Report each line of the records below that holds the word "along".
GIVEN ENTRIES: Begin
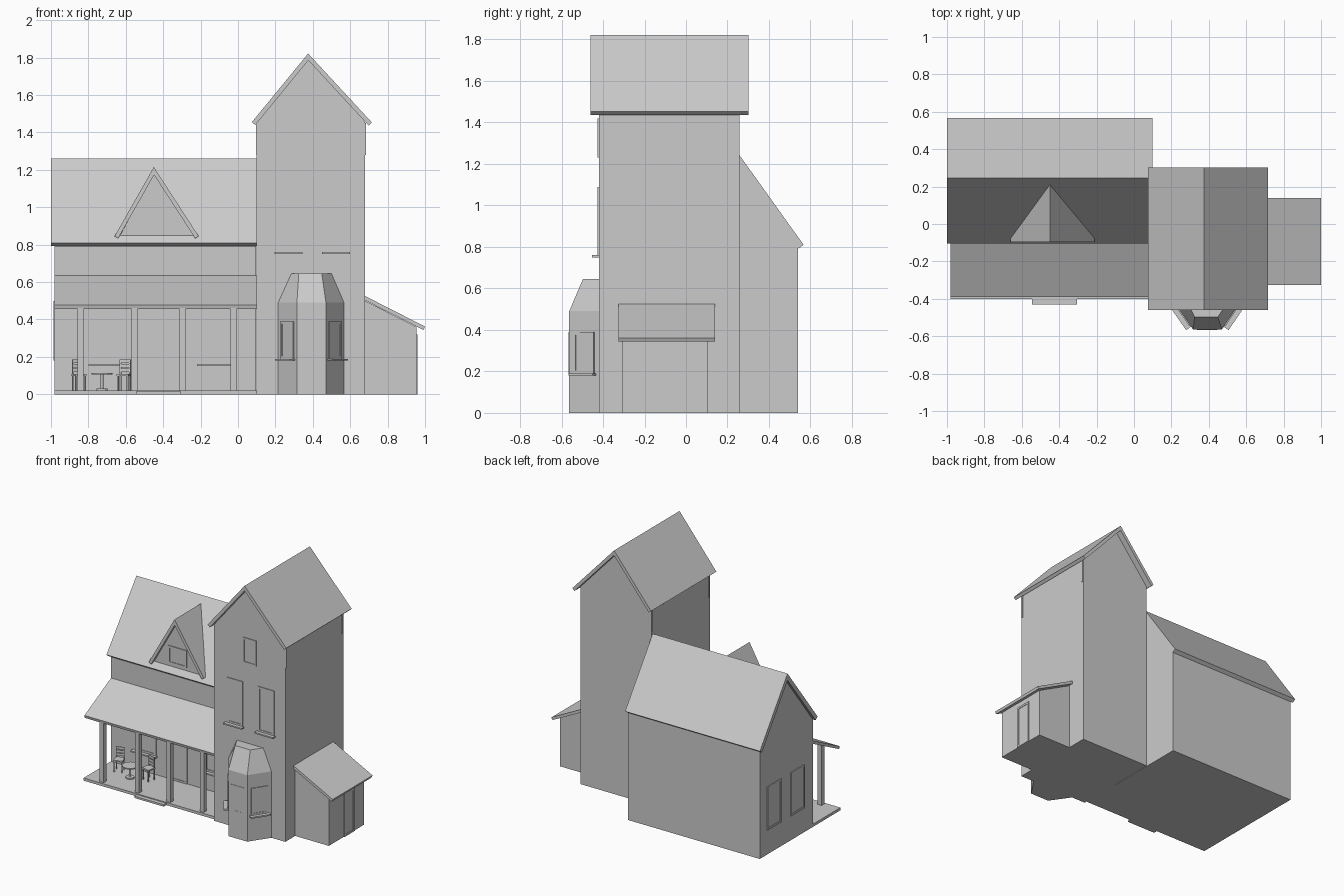
import bpy, bmesh
from math import radians, hypot
from mathutils import Matrix, Vector

if "Cube" in bpy.data.objects:
    bpy.data.objects.remove(bpy.data.objects["Cube"])


def finish(name, bm, mat=None):
    if mat:
        bm.transform(mat)
    bmesh.ops.recalc_face_normals(bm, faces=bm.faces)
    me = bpy.data.meshes.new(name)
    bm.to_mesh(me)
    bm.free()
    ob = bpy.data.objects.new(name, me)
    bpy.context.collection.objects.link(ob)
    return ob


def add_box(bm, x0, x1, y0, y1, z0, z1):
    m = Matrix.Translation(((x0 + x1) / 2, (y0 + y1) / 2, (z0 + z1) / 2)) @ Matrix.Diagonal((x1 - x0, y1 - y0, z1 - z0, 1))
    bmesh.ops.create_cube(bm, size=1, matrix=m)


def boxes(name, items, mat=None):
    bm = bmesh.new()
    for b in items:
        add_box(bm, *b)
    return finish(name, bm, mat)


def prism(name, pts, axis, a, b):
    """Extrude a profile along an axis: 'x' uses (y, z) points, 'y' (x, z), 'z' (x, y).
    a and b are positions, or functions of the profile point."""
    bm = bmesh.new()

    def put(p, d):
        d = d(p) if callable(d) else d
        return bm.verts.new({'x': (d, *p), 'y': (p[0], d, p[1]), 'z': (*p, d)}[axis])
    A = [put(p, a) for p in pts]
    B = [put(p, b) for p in pts]
    bm.faces.new(A)
    bm.faces.new(B[::-1])
    for i in range(len(pts)):
        j = (i + 1) % len(pts)
        bm.faces.new((A[i], A[j], B[j], B[i]))
    return finish(name, bm)


def roof(name, left, ridge, right, t, axis, a, b):
    """Two-slope roof: one slab per slope, square-cut eaves."""
    for side, e in (("left", left), ("right", right)):
        dx, dz = ridge[0] - e[0], ridge[1] - e[1]
        ln = hypot(dx, dz)
        s = 1 if dx > 0 else -1
        inner = (e[0] + s * t * dz / ln, e[1] - t * abs(dx) / ln)
        low = (ridge[0], ridge[1] - t * ln / abs(dx))
        prism(f"{name}_{side}_slope", [e, ridge, low, inner], axis, a, b)


def window(name, x, y, w, z0, z1, rot=0, sill=True, d=0.006, f=0.014):
    """Frame, pane and sill on a wall at (x, y), facing -y turned by rot."""
    h = w / 2
    parts = [(-h, -h + f, -d, 0, z0, z1), (h - f, h, -d, 0, z0, z1),
             (-h + f, h - f, -d, 0, z1 - f, z1), (-h + f, h - f, -d, 0, z0, z0 + f),
             (-h + f, h - f, -0.002, 0, z0 + f, z1 - f)]
    if sill:
        parts.append((-h - 0.01, h + 0.01, -0.032, 0, z0 - 0.01, z0))
    boxes(name, parts, Matrix.Translation((x, y, 0)) @ Matrix.Rotation(radians(rot), 4, 'Z'))


# main house
prism("house_body", [(-0.08, 0), (0.54, 0), (0.54, 0.797), (0.245, 1.21), (-0.08, 0.79)], 'x', -0.98, 0.095)
roof("house_roof", (-0.105, 0.81), (0.245, 1.26), (0.567, 0.81), 0.03, 'x', -1.0, 0.1)
for i, y in enumerate((0.375, 0.1)):
    window(f"left_wall_window_{i}", -0.98, y, 0.16, 0.18, 0.5, -90, False)

# dormer, cut at the back along the main roof slope
def on_roof(p):
    return -0.105 + (p[1] - 0.81) * 0.35 / 0.45 + 0.002

roof("dormer_roof", (-0.66, 0.845), (-0.45, 1.215), (-0.21, 0.845), 0.022, 'y', -0.097, on_roof)
prism("dormer_face", [(-0.63, 0.85), (-0.235, 0.85), (-0.45, 1.18)], 'y', -0.075, on_roof)
window("dormer_window", -0.44, -0.075, 0.15, 0.87, 1.0, 0, False)

# porch
boxes("porch_floor", [(-0.98, 0.1, -0.40, -0.08, 0, 0.02)])
boxes("porch_step", [(-0.545, -0.305, -0.43, -0.40, 0, 0.014)])
prism("porch_roof", [(-0.08, 0.635), (-0.39, 0.477), (-0.385, 0.457), (-0.08, 0.612)], 'x', -0.98, 0.1)
for i, x in enumerate((-0.842, -0.553, -0.296, -0.024)):
    boxes(f"porch_post_{i}", [(x - 0.016, x + 0.016, -0.386, -0.354, 0.02, 0.475)])
window("front_door", -0.425, -0.08, 0.14, 0.02, 0.38, 0, False)
window("porch_window_left", -0.7, -0.08, 0.18, 0.16, 0.38)
window("porch_window_right", -0.12, -0.08, 0.18, 0.16, 0.38)

# porch table
bm = bmesh.new()
for r, z0, z1 in ((0.055, 0.105, 0.113), (0.007, 0.03, 0.105), (0.03, 0.02, 0.03)):
    bmesh.ops.create_cone(bm, cap_ends=True, segments=12, radius1=r, radius2=r, depth=z1 - z0,
                          matrix=Matrix.Translation((-0.727, -0.22, (z0 + z1) / 2)))
finish("porch_table", bm)

# porch chairs
def chair(name, x, y, rot):
    legs = [(sx * 0.026 - 0.004, sx * 0.026 + 0.004, sy * 0.026 - 0.004, sy * 0.026 + 0.004,
             0, 0.165 if sy > 0 else 0.08) for sx in (-1, 1) for sy in (-1, 1)]
    slats = [(-0.03, 0.03, 0.023, 0.029, z, z + 0.018) for z in (0.1, 0.123, 0.147)]
    boxes(name, legs + slats + [(-0.032, 0.032, -0.032, 0.032, 0.078, 0.088)],
          Matrix.Translation((x, y, 0.02)) @ Matrix.Rotation(radians(rot), 4, 'Z'))

chair("chair_left", -0.85, -0.17, 20)
chair("chair_right", -0.61, -0.17, -15)

# tower
prism("tower_body", [(0.1, 0), (0.68, 0), (0.68, 1.46), (0.375, 1.79), (0.1, 1.455)], 'y', -0.42, 0.257)
roof("tower_roof", (0.074, 1.455), (0.375, 1.822), (0.716, 1.453), 0.024, 'y', -0.46, 0.302)
for i, x in enumerate((0.27, 0.525)):
    window(f"tower_window_{i}", x, -0.42, 0.13, 0.76, 1.09)
window("tower_attic_window", 0.39, -0.42, 0.11, 1.23, 1.42, 0, False)
for i, x in enumerate((0.095, 0.68)):
    for j, y in enumerate((-0.415, 0.24)):
        boxes(f"eave_strip_{i}{j}", [(x, x + 0.005, y, y + 0.012, 1.28, 1.45)])

# bay window
base = [(0.215, -0.42), (0.315, -0.563), (0.47, -0.563), (0.567, -0.42)]
top = [(0.285, -0.42), (0.325, -0.497), (0.448, -0.497), (0.5, -0.42)]
prism("bay_walls", base, 'z', 0, 0.49)
bm = bmesh.new()
lo = [bm.verts.new((*p, 0.49)) for p in base]
hi = [bm.verts.new((*p, 0.645)) for p in top]
for i in range(3):
    bm.faces.new((lo[i], lo[i + 1], hi[i + 1], hi[i]))
bm.faces.new(hi)
finish("bay_roof", bm)
window("bay_window_left", 0.265, -0.4915, 0.12, 0.19, 0.39, -55)
window("bay_window_right", 0.5185, -0.4915, 0.12, 0.19, 0.39, 55.8)
window("bay_window_front", 0.3925, -0.563, 0.11, 0.19, 0.39, 0, False, 0.003)

# side shed
prism("shed_body", [(0.68, 0), (0.955, 0), (0.955, 0.36), (0.68, 0.5)], 'y', -0.305, 0.105)
prism("shed_roof", [(0.68, 0.525), (1.0, 0.362), (0.992, 0.344), (0.68, 0.502)], 'y', -0.325, 0.14)
window("shed_door", 0.955, -0.07, 0.12, 0, 0.32, 90, False)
GIVEN ENTRIES: End
WRITTEN SOLUTION:
    """Extrude a profile along an axis: 'x' uses (y, z) points, 'y' (x, z), 'z' (x, y).
# dormer, cut at the back along the main roof slope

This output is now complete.